<p>Now you need them to say nice things? Any threatening or legal wrangling will only poison the water more. I don't know how you extract yourself from what sounds like a strategic blunder. Boarding Schools will want to understand why you made such a major change at such an unusual time. Their worry meters will rightly be activated.</p>

<p>The only possibility that I can think of is to find math and English teachers (or maybe science and history teachers) where you can fall on whatever sword you need to to get the recommendations written. The School's recommendation will be very tough and the idea of a consultant familiar with the old School and the BS application process is probably a good (expensive) idea to help you navigate through these waters.</p>

<p>The transcript itself seems cut and dried. No opinion involved there, just a print out. Again, the consultant could help.</p>

<p>All sounds pretty weird to me.</p>

<p>The problem is the school doesn't have transcript. Parents get typed up report describing the contents of various subjects were taught and how the student did on the subject, follow by couple of sentences of tests given and score. There's no grading (A+, A.....). I am not worried about showing he is very capable academically since he has very high SSAT and SAT. I worry that it reflect upon him negatively that no 7th grade teachers are willing to say something about him. </p>

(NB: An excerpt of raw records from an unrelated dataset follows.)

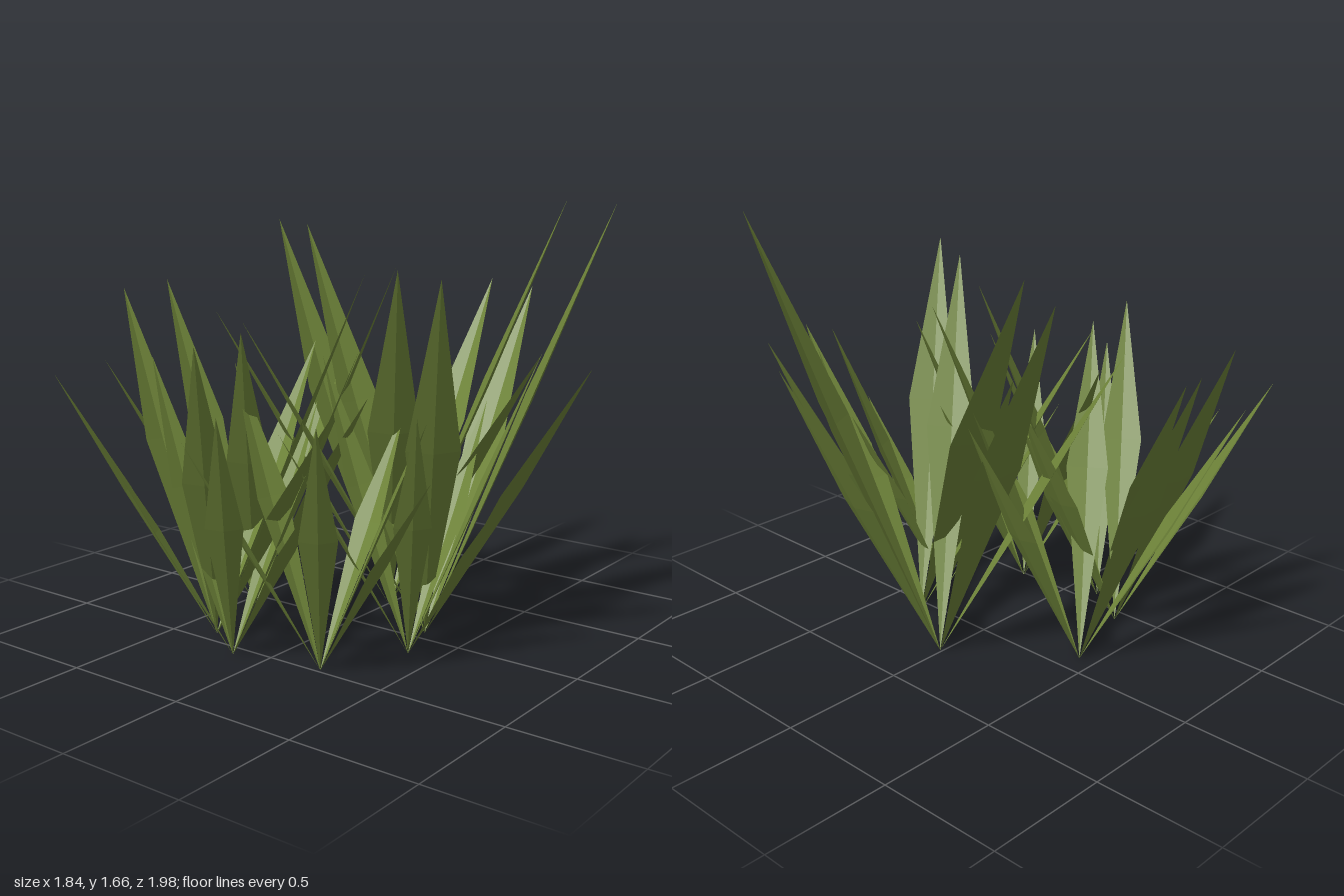
import * as THREE from 'three';

const leafGreen = new THREE.MeshStandardMaterial({ color: 0x70863a, side: THREE.DoubleSide, flatShading: true });
leafGreen.name = 'leafGreen';

// Tip of each leaf, measured from the root of a full-size tuft
const leafTips = [
  [0.67, 1.30, 0.06],
  [0.37, 1.66, 0.57],
  [0.00, 1.11, 0.68],
  [-0.54, 1.44, 0.41],
  [-0.465, 1.23, -0.51],
  [0.12, 1.55, -0.67],
];

// Root x, root z and scale of each tuft
const tufts = [
  [0.24, 0.01, 1], [0.055, 0.31, 1],
  [-0.09, -0.43, 0.84], [-0.435, -0.33, 0.84],
  [-0.56, -0.135, 0.69], [-0.485, 0.22, 0.69], [-0.16, 0.38, 0.69],
];

// Kite-shaped blade with a shallow fold along its middle
function leafGeometry(tipXYZ) {
  const root = new THREE.Vector3();
  const tip = new THREE.Vector3(...tipXYZ);
  const along = tip.clone().normalize();
  const side = new THREE.Vector3(0, 1, 0).cross(along).normalize();
  const inner = along.clone().cross(side); // upper face of the blade
  const half = tip.length() * 0.0615;
  const mid = tip.clone().multiplyScalar(0.56);
  const fold = mid.clone().addScaledVector(inner, -0.012);
  const edge = (s) => mid.clone().addScaledVector(side, s * half).addScaledVector(inner, 0.008);
  const a = edge(1), b = edge(-1);
  const geometry = new THREE.BufferGeometry().setFromPoints([
    root, a, fold, a, tip, fold,
    root, fold, b, fold, tip, b,
  ]);
  geometry.computeVertexNormals();
  return geometry;
}

export function createModel() {
  const plant = new THREE.Group();
  plant.name = 'grassPatch';
  const blades = leafTips.map(leafGeometry);
  for (const [x, z, scale] of tufts) {
    const tuft = new THREE.Group();
    tuft.name = 'tuft';
    for (const blade of blades) {
      const leaf = new THREE.Mesh(blade, leafGreen);
      leaf.name = 'leaf';
      tuft.add(leaf);
    }
    tuft.position.set(x, 0, z);
    tuft.scale.setScalar(scale);
    plant.add(tuft);
  }
  return plant;
}
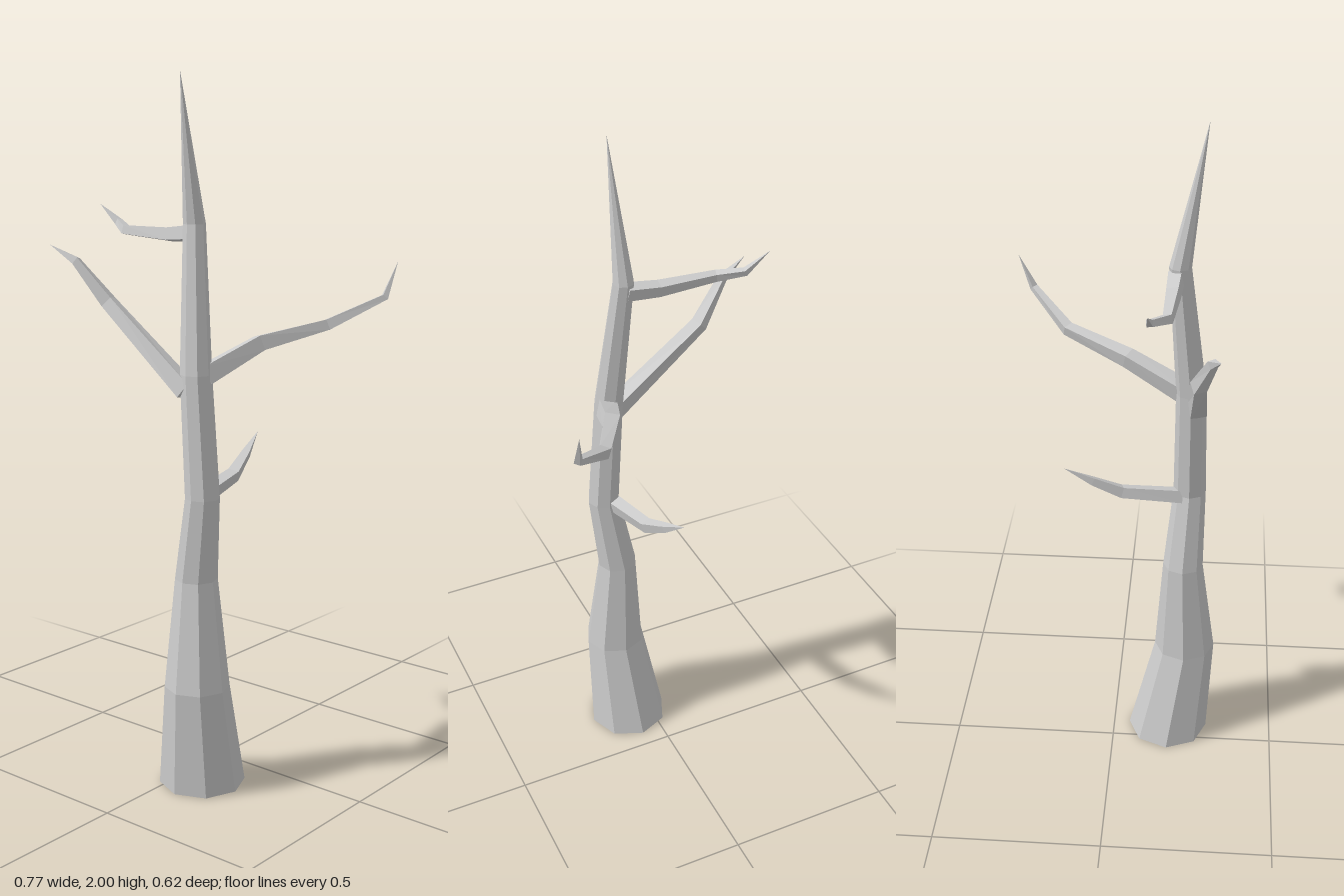
import * as THREE from 'three';

const material = new THREE.MeshStandardMaterial({ color: 0xcccccc, flatShading: true });
const UP = new THREE.Vector3(0, 1, 0);

// Skin a list of equal-sized rings, closing the first and pointing the last at a tip
function loft(name, rings, baseCentre, tip) {
  const pos = [];
  const tri = (...pts) => pts.forEach(p => pos.push(p.x, p.y, p.z));
  const n = rings[0].length;
  for (let i = 0; i < n; i++) {
    const j = (i + 1) % n;
    tri(baseCentre, rings[0][i], rings[0][j]);
    for (let k = 0; k < rings.length - 1; k++) {
      const a = rings[k], b = rings[k + 1];
      tri(a[i], b[i], a[j]);
      tri(a[j], b[i], b[j]);
    }
    const last = rings[rings.length - 1];
    tri(last[i], tip, last[j]);
  }
  const geometry = new THREE.BufferGeometry();
  geometry.setAttribute('position', new THREE.Float32BufferAttribute(pos, 3));
  geometry.computeVertexNormals();
  const mesh = new THREE.Mesh(geometry, material);
  mesh.name = name;
  return mesh;
}

// Ring of n corners around c, spanned by axes u and v
function ring(c, u, v, r, n, turn) {
  return Array.from({ length: n }, (_, i) => {
    const a = turn + (i / n) * Math.PI * 2;
    return c.clone().addScaledVector(u, r * Math.cos(a)).addScaledVector(v, r * Math.sin(a));
  });
}

// Eight-sided trunk with level rings: [x, y, z, radius]
function makeTrunk() {
  const stations = [
    [0.067, 0, 0.172, 0.123],
    [0.088, 0.31, 0.218, 0.092],
    [0.077, 0.62, 0.207, 0.06],
    [0.111, 0.86, 0.22, 0.048],
    [0.087, 1.2, 0.217, 0.044],
    [0.05, 1.6, 0.178, 0.031],
  ];
  const x = new THREE.Vector3(1, 0, 0), z = new THREE.Vector3(0, 0, 1);
  const rings = stations.map(([px, py, pz, r]) =>
    ring(new THREE.Vector3(px, py, pz), x, z, r, 8, 0));
  return loft('trunk', rings, new THREE.Vector3(0.067, 0, 0.172), new THREE.Vector3(0.06, 2, 0.245));
}

// Four-sided branch along bent points [x, y, z, half width], ending in a point
function makeBranch(name, roll, stations) {
  const pts = stations.map(([x, y, z]) => new THREE.Vector3(x, y, z));
  const rings = [];
  for (let k = 0; k < pts.length - 1; k++) {
    const ahead = pts[k + 1].clone().sub(pts[k]).normalize();
    const behind = k ? pts[k].clone().sub(pts[k - 1]).normalize() : ahead;
    const t = ahead.clone().add(behind).normalize();
    const u = t.clone().cross(UP).normalize();
    const v = u.clone().cross(t);
    rings.push(ring(pts[k], u, v, stations[k][3] * Math.SQRT2, 4, Math.PI / 4 + roll));
  }
  return loft(name, rings, pts[0], pts[pts.length - 1]);
}

export function createModel() {
  const tree = new THREE.Group();
  tree.name = 'bareTree';
  tree.add(
    makeTrunk(),
    makeBranch('backLeftBranch', 0.2, [
      [0.1, 1.195, 0.2, 0.026], [0.158, 1.27, 0.03, 0.021],
      [0.255, 1.31, -0.153, 0.015], [0.373, 1.387, -0.265, 0.009], [0.385, 1.485, -0.31]]),
    makeBranch('rightBranch', -0.2, [
      [0.07, 1.155, 0.235, 0.024], [-0.213, 1.375, 0.24, 0.018],
      [-0.303, 1.487, 0.275, 0.011], [-0.385, 1.53, 0.296]]),
    makeBranch('upperRightBranch', -0.2, [
      [0.045, 1.575, 0.168, 0.019], [-0.05, 1.566, 0.164, 0.017], [-0.222, 1.57, 0.156, 0.012],
      [-0.29, 1.588, 0.113, 0.009], [-0.365, 1.637, 0.111]]),
    makeBranch('lowerBackBranch', -0.2, [
      [0.09, 0.855, 0.2, 0.019], [0.058, 0.88, 0.02, 0.016],
      [0.037, 0.925, -0.065, 0.011], [0.017, 0.975, -0.145]]),
  );
  return tree;
}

<p>What about this: I'll write something up myself, a letter to the schools he's applying, about why I home school (more flexibility in academics, he needs time to study/travel for his EC competitions......) and his growth during this time.... etc. I am hoping this can replace the school report. I'll also send in copied of his academic reports from past, though there's no grade on it.</p>

<p>I thought we had a lot of work to do the application - if they don't have transcript they should at least have what you have - the report cards. I believe they should come from the school authority to be accepted by the schools you apply to. Ask for that, then forget about asking for recommendations from his 7th grade teachers. Follow what's required for home schoolers, and simply explain why you chose to home school in 8th grade. Recommendation after all is just one piece of the puzzle. Trust the admission officers will make their judgement based on the whole picture.</p>